TORONTO – Security experts are once again warning users about a newly discovered security flaw that could pose a serious threat to computers and other devices using Unix-based operating systems such as Linux and Mac OS X.
The security flaw has been referred to as both the “Bash” bug – after the piece of software that runs the command prompt on Unix computers and Linux servers – and the “Shellshock” bug.
Many have warned that this bug could be much worse than the Heartbleed bug, which caused major security headaches in April, despite the fact many experts called Heartbleed the “biggest security vulnerability in the history of the Internet.”
What is the vulnerability?
Devices use Bash to execute “shell” commands. A shell is a program that translates your commands into something the device’s operating system can understand.
When a command is received, the shell needs to check information separate from that command – like what software is running – to do its job. But Shellshock allows attackers to add malicious information into that process.
“When one computer wants another computer to do something it sends an order saying ‘Do this for me’ but, for security reasons, the computer doing the task uses its own tools,” explained David Skillicorn, professor at the school of computing at Queens University.
“The problem with this vulnerability is it sends the computer a tool and says ‘here use this instead’.”
What devices are affected?
Any device using Unix-based operating systems such as Linux and Mac OS X are affected by Shellshock.
What makes this vulnerability more dangerous than Heartbleed is the number of hackers could potentially attack. Everything from servers and routers, to kitchen appliances, cable and Wi-Fi modems, car computers and tech gadgets run Linux.
What could happen?
According to Skillicorn, attackers could use this to download malware onto people’s devices, use them as botnets (a network of computers infected with malicious software and controlled without the users knowledge), or even delete information from people’s computers.
Hackers could gain full control of a user’s computer by exploiting the bug – opening the possibility for attackers to encrypt the users’ information and hold it until a ransom is paid, a commonly used technique by hackers.
Skillicorn added this could also happen on a larger scale.
“You could hold cable companies to ransom by saying, ‘If you don’t pay us $2 million we will turn off all of your cable boxes’,” he said.
“The potential to be nasty is quite big.”
How does it compare to Heartbleed?
The Heartbleed bug exploited a key piece of security technology used by hundreds of thousands of websites. For more than two years before it was discovered, the flaw exposed passwords and other sensitive data to hackers who could steal that information.
The reason the Shellshock bug could be worse than Heartbleed is because it gives the attacker a bigger advantage than Heartbleed did.
With Heartbleed, attackers could get an information leak. But Shellshock allows an attacker to take control of the device.
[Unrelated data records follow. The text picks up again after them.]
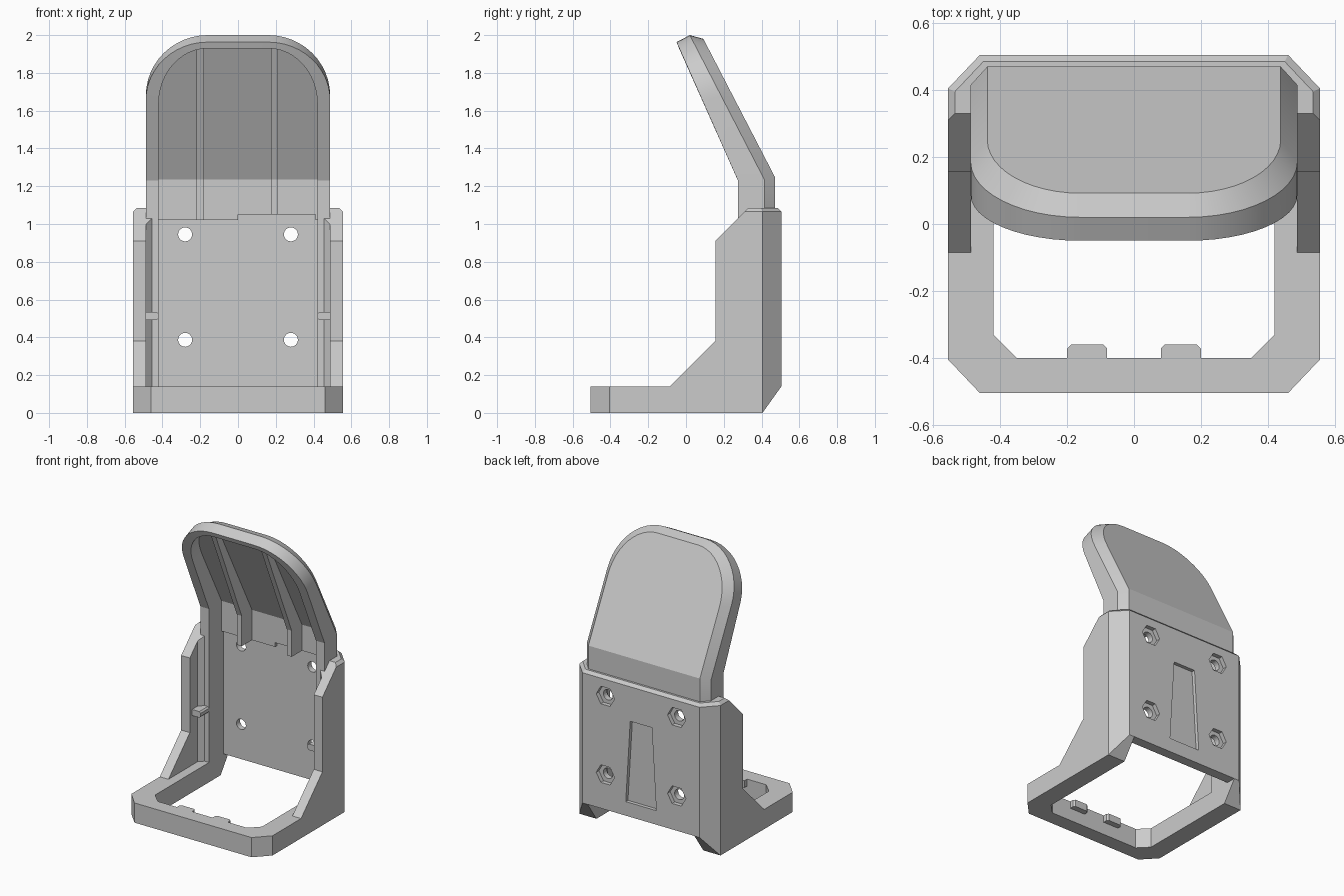
import bpy, bmesh, math

if "Cube" in bpy.data.objects:
    bpy.data.objects.remove(bpy.data.objects["Cube"])


def make(name, bm):
    bmesh.ops.recalc_face_normals(bm, faces=bm.faces)
    me = bpy.data.meshes.new(name)
    bm.to_mesh(me)
    bm.free()
    ob = bpy.data.objects.new(name, me)
    bpy.context.collection.objects.link(ob)
    return ob


def prism(name, pts, axis, lo, hi):
    """Extrude a 2D profile along an axis: x uses (y,z), y uses (x,z), z uses (x,y)."""
    put = {'x': lambda a, b, c: (c, a, b),
           'y': lambda a, b, c: (a, c, b),
           'z': lambda a, b, c: (a, b, c)}[axis]
    bm = bmesh.new()
    rings = [[bm.verts.new(put(a, b, c)) for a, b in pts] for c in (lo, hi)]
    for r in rings:
        bm.faces.new(r)
    n = len(pts)
    for i in range(n):
        j = (i + 1) % n
        bm.faces.new((rings[0][i], rings[0][j], rings[1][j], rings[1][i]))
    return make(name, bm)


def boolean(ob, cutter, op='DIFFERENCE'):
    m = ob.modifiers.new('cut', 'BOOLEAN')
    m.operation, m.object, m.solver = op, cutter, 'EXACT'
    bpy.context.view_layer.objects.active = ob
    bpy.ops.object.modifier_apply(modifier=m.name)
    bpy.data.objects.remove(cutter)


def ngon(x, z, r, n):
    return [(x + r * math.cos(2 * math.pi * i / n), z + r * math.sin(2 * math.pi * i / n))
            for i in range(n)]


def sym(half):
    """Mirror a right-hand half outline to make a full loop."""
    return half + [(-x, y) for x, y in reversed(half)]


def box_pts(a0, a1, b0, b1):
    return [(a0, b0), (a1, b0), (a1, b1), (a0, b1)]


# Bracket: side profile limited by an octagonal plan with a bevelled top
bracket = prism('bracket', [(-.505, 0), (.405, 0), (.505, .14), (.505, 1.085), (.33, 1.085),
                            (.155, .91), (.155, .38), (-.085, .14), (-.505, .14)],
                'x', -.6, .6)
bm = bmesh.new()
for z, d in ((-.1, 0), (1.065, 0), (1.085, .02)):
    for x, y in ((.46, .505), (.555, .405)):
        px = x - d * (.5 if x < .5 else 1)
        py = y - d * (1 if x < .5 else .5)
        for sx in (-1, 1):
            for sy in (-1, 1):
                bm.verts.new((sx * px, sy * py, z))
bmesh.ops.convex_hull(bm, input=bm.verts)
boolean(bracket, make('plan', bm), 'INTERSECT')

# Space between the side walls, and the base opening
boolean(bracket, prism('cavity', sym([(.487, -.8), (.487, .243), (.455, .275), (.42, .275),
                                      (.42, .435)]), 'z', .14, 1.3))
boolean(bracket, prism('opening', sym([(.35, -.40), (.42, -.33), (.42, .7)]), 'z', -.2, .1405))

# Bolt holes with nut pockets, and the tapered back recess
for x in (-.28, .28):
    for z in (.387, .945):
        boolean(bracket, prism('hole', ngon(x, z, .037, 24), 'y', .3, .6))
        boolean(bracket, prism('nut_pocket', ngon(x, z, .072, 6), 'y', .475, .6))
boolean(bracket, prism('recess', sym([(.12, .24), (.085, .82)]), 'y', .48, .6))

# Backrest shell: U-shaped loops (front rim, edge, back, inner rim, floor)
ARC = 12


def loop(bm, half, rail, s_arc=.58, flat=.16):
    (y0, z0), (y1, z1), (y2, z2) = rail
    pts = [(half, y0, z0), (half, y1, z1)]
    for i in range(ARC + 1):
        a = math.pi / 2 * i / ARC
        s = s_arc + (1 - s_arc) * math.sin(a)
        pts.append((flat + (half - flat) * math.cos(a), y1 + (y2 - y1) * s, z1 + (z2 - z1) * s))
    pts += [(-x, y, z) for x, y, z in reversed(pts)]
    return [bm.verts.new(p) for p in pts]


bm = bmesh.new()
inner = loop(bm, .42, [(.275, 1.02), (.275, 1.23), (-.037, 1.93)])
front = loop(bm, .488, [(.275, 1.02), (.275, 1.23), (-.05, 1.963)])
edge = loop(bm, .488, [(.415, 1.02), (.415, 1.235), (.02, 2.0)])
back = loop(bm, .438, [(.47, 1.02), (.47, 1.25), (.092, 1.98)])
floor = loop(bm, .42, [(.415, 1.02), (.415, 1.235), (.035, 1.955)])
order = [floor, inner, front, edge, back]
for a, b in zip(order, order[1:]):
    for i in range(len(a) - 1):
        bm.faces.new((a[i], a[i + 1], b[i + 1], b[i]))
for l in (floor, back):
    bm.faces.new((l[0], l[1], l[-2], l[-1]))
    bm.faces.new(l[1:-1])
bm.faces.new([l[0] for l in order] + [l[-1] for l in reversed(order)])
backrest = make('backrest', bm)
boolean(backrest, prism('slot', box_pts(0, .41, .9, 1.05), 'y', .3, .45))
bpy.ops.object.select_all(action='DESELECT')
backrest.select_set(True)
bpy.context.view_layer.objects.active = backrest
bpy.ops.object.shade_smooth_by_angle(angle=math.radians(20))

# Two stiffening ribs inside the backrest
for x, z in ((-.2, 1.02), (.193, 1.05)):
    prism('backrest_rib', [(.30, z), (.43, z), (.43, 1.24), (.05, 1.95), (.0, 1.93),
                           (.30, 1.235)], 'x', x - .019, x + .019)

for s in (-1, 1):
    # Small retaining pegs on the side walls
    prism('side_peg', [(s * x, z) for x, z in ((.5, .492), (.43, .492), (.42, .502),
                                               (.42, .525), (.43, .535), (.5, .535))],
          'y', .18, .28)
    # Locating tabs on the inner edge of the front bar
    prism('front_tab', [(s * x, y) for x, y in ((.08, -.41), (.2, -.41), (.2, -.372),
                                                (.188, -.36), (.092, -.36), (.08, -.372))],
          'z', .09, .14)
The bug is rated a maximum 10 out of 10 for its impact and ease of exploitability by the Common Vulnerability Scoring System, an industry standard for assessing how bad security flaws are.
What can the average user do to protect themselves?
Unfortunately, there isn’t a lot the average user can do to protect themselves from Shellshock.
One of the biggest affected consumer user groups will be Mac users, because Bash is the default Shell in Mac OS X. At time of publishing, Apple had not yet released a fix for its devices – but Mac users should keep an eye out and install any security updates as they become available.
Anti-virus software cannot prevent attacks by Shellshock, but it’s still a good option for users to protect their devices from malware. Some anti-virus software can even alert the user to intrusions.
But Skillicorn added that people should “be careful about how they panic,” adding that malicious users will take advantage of the fear surrounding the bug to issue phishing scams.
The same thing happened after the Heartbleed bug – many users reported receiving malicious emails that read, “Click here to find out if your account was affected,” only to have their information stolen.